I so loved your thought, “Advent is about anticipation.” While we haven’t observed a traditional Advent countdown here, I do two things to observe the importance of the real meaning of CHRISTmas. One I observe is reading one chapter of the book of Luke (starting on December 1st and finishing on CHRISTmas Eve). The second is a newer tradition, but I use the “30 Thankful Prayers” from the Navigator’s Discipleship Tool as a prompt for prayer each evening. I begin the Friday night after Thanksgiving, and pray one per night, ending on CHRISTmas Eve.
Last, I welcomed your thoughts about a Spiritual IRA. Several years ago, I too had a thought along those lines. I called mine a SRA (Spiritual Retirement Account). I too recognized that I both made deposits and withdrawals every day. My deposits are those things done with a cheerful heart that brings glory to God and furthers His kingdom. My withdrawals are those times when I have to confess, repent, and draw upon His endless supply of grace and mercy. My SRA idea came from the words of James 2:18, when I realized that if I am a true Christian, then my works should resonate of my faith. If it’s real, then my works will show it; and while I may never realize gain from those works in this life, they are indeed being stored up as treasures in heaven for me. I often ask myself, “Have I invested more than I’ve withdrawn?” and I keep coming to the same answer, “I can never out-give God.” Through His grace, I have been set free and been granted eternal life in His presence. There is NOTHING I could ever do that can justify that free gift. I can only accept it. Like you my friend, I pray many more will while there’s still a chance. Tying the SRA / Spiritual IRA together with the anticipation Advent brings, I join you in looking forward to the day that I can “cash out” my SRA by laying all those saved treasures at my Savior’s feet.
Thank you for this humbling, humorous, and eye-opening foray into the difference we Christians should be demonstrating during this Advent Season. I’ll work on doing just that sir. God’s blessings, and I sincerely appreciate your encouraging words today.
Sorry to be slow (again) getting to responding to your gracious and uplifting comments. And you aren’t the only one who had a good time and lots of unexpected laughs today. That thing about the marshmallows and snowman poop was hilarious. I had never heard that, but I’m going to use it. I can hardly wait to unveil that with the grandchildren in a few weeks.
I also loved the SRA idea. It’s inexpressibly glorious to know that God loved us flawed, selfish, unreliable, and rebellious sinners enough to sacrifice everything to bring us into His family, and discovering that there’s even more leaves us stunned and speechless. The fact that He promises to store up rewards for our efforts even though He’s the One who provides everything and produces the fruit is hard to get my head around. But I join you in looking forward to the day when every benefit He died to ensure for us is poured out without restraint. Then we get the joyous experience of laying it all back at His feet where it belongs.
Meanwhile, I want to do a better job of downloading some of the joy that will characterize that day and to me more consistent in expressing it to those around me here and now.
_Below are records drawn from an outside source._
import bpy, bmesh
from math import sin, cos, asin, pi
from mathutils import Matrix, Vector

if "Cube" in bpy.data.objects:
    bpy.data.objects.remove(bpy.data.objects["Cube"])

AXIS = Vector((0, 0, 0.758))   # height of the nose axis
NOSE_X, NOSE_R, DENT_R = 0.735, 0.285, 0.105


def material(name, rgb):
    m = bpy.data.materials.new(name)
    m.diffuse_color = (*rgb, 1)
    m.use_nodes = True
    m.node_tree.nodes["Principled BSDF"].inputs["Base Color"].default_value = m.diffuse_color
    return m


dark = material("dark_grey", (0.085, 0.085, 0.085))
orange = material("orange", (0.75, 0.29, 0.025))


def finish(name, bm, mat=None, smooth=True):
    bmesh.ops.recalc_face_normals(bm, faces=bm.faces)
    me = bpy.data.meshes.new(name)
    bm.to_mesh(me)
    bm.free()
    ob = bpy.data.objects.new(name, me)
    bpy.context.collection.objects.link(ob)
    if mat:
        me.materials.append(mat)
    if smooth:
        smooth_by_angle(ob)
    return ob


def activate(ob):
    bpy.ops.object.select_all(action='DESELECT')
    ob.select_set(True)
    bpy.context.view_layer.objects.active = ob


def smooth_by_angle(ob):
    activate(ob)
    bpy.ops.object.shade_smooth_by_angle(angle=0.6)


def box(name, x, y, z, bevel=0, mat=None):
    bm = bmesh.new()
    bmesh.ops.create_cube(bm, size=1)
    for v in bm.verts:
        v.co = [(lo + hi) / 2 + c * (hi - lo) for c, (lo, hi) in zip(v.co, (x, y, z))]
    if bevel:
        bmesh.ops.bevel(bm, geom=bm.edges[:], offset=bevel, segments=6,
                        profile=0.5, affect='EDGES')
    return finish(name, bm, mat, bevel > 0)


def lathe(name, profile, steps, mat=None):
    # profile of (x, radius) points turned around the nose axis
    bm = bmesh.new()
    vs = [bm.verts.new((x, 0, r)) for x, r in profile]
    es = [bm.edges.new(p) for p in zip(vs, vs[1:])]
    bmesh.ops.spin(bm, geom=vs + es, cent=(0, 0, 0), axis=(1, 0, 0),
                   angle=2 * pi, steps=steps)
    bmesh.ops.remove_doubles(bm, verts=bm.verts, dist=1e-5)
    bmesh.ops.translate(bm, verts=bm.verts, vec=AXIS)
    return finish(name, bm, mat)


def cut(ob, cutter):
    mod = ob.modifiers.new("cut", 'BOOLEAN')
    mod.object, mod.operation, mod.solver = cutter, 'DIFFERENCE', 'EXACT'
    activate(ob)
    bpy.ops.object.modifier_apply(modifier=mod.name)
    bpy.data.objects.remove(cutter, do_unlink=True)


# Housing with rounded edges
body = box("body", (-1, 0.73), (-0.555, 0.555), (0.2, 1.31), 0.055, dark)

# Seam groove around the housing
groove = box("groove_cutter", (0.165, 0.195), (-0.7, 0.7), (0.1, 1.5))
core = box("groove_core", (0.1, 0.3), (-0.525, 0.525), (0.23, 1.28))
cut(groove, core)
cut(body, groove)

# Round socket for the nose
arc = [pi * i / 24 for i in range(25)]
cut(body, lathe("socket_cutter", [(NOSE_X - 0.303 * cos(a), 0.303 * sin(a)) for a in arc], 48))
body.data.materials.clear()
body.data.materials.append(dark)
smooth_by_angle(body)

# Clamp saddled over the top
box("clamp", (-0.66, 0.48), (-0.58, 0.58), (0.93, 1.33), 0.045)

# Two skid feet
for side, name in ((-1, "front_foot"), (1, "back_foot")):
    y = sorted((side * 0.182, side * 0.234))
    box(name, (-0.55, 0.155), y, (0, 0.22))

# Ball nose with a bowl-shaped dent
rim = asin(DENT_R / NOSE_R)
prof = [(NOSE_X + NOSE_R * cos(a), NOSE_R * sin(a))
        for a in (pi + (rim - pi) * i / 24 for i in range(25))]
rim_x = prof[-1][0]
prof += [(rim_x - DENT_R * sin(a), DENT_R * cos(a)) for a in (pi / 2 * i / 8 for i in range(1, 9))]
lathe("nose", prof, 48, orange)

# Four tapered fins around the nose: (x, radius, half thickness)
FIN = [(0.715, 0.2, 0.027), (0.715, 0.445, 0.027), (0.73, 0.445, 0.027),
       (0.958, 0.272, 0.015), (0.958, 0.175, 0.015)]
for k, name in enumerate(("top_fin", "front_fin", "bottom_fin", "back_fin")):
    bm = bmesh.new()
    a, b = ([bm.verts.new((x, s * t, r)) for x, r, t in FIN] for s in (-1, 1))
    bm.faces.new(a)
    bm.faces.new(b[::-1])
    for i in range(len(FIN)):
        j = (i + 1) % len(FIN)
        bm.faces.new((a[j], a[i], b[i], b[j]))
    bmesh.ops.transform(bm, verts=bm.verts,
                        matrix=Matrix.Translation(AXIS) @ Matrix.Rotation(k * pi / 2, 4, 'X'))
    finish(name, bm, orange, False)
One of my favorite Bible teachers quoted a Messianic Jewish Rabbi recently who said, “Let laughter be your protest.” I’m more prone to protest with grumbling and complaining, but since that never gets me anything but another Rolaid, I think applying some defiant joy might work better. So thanks again for the glimpse of your childhood. I’ll never again see marshmallows in quite the same way, and if laughter is indeed a protest, I had a good time pushing back against all the world’s garbage for a while. In any case, my treasured friend, thank you once again for the spiritual nourishment and the encouragement.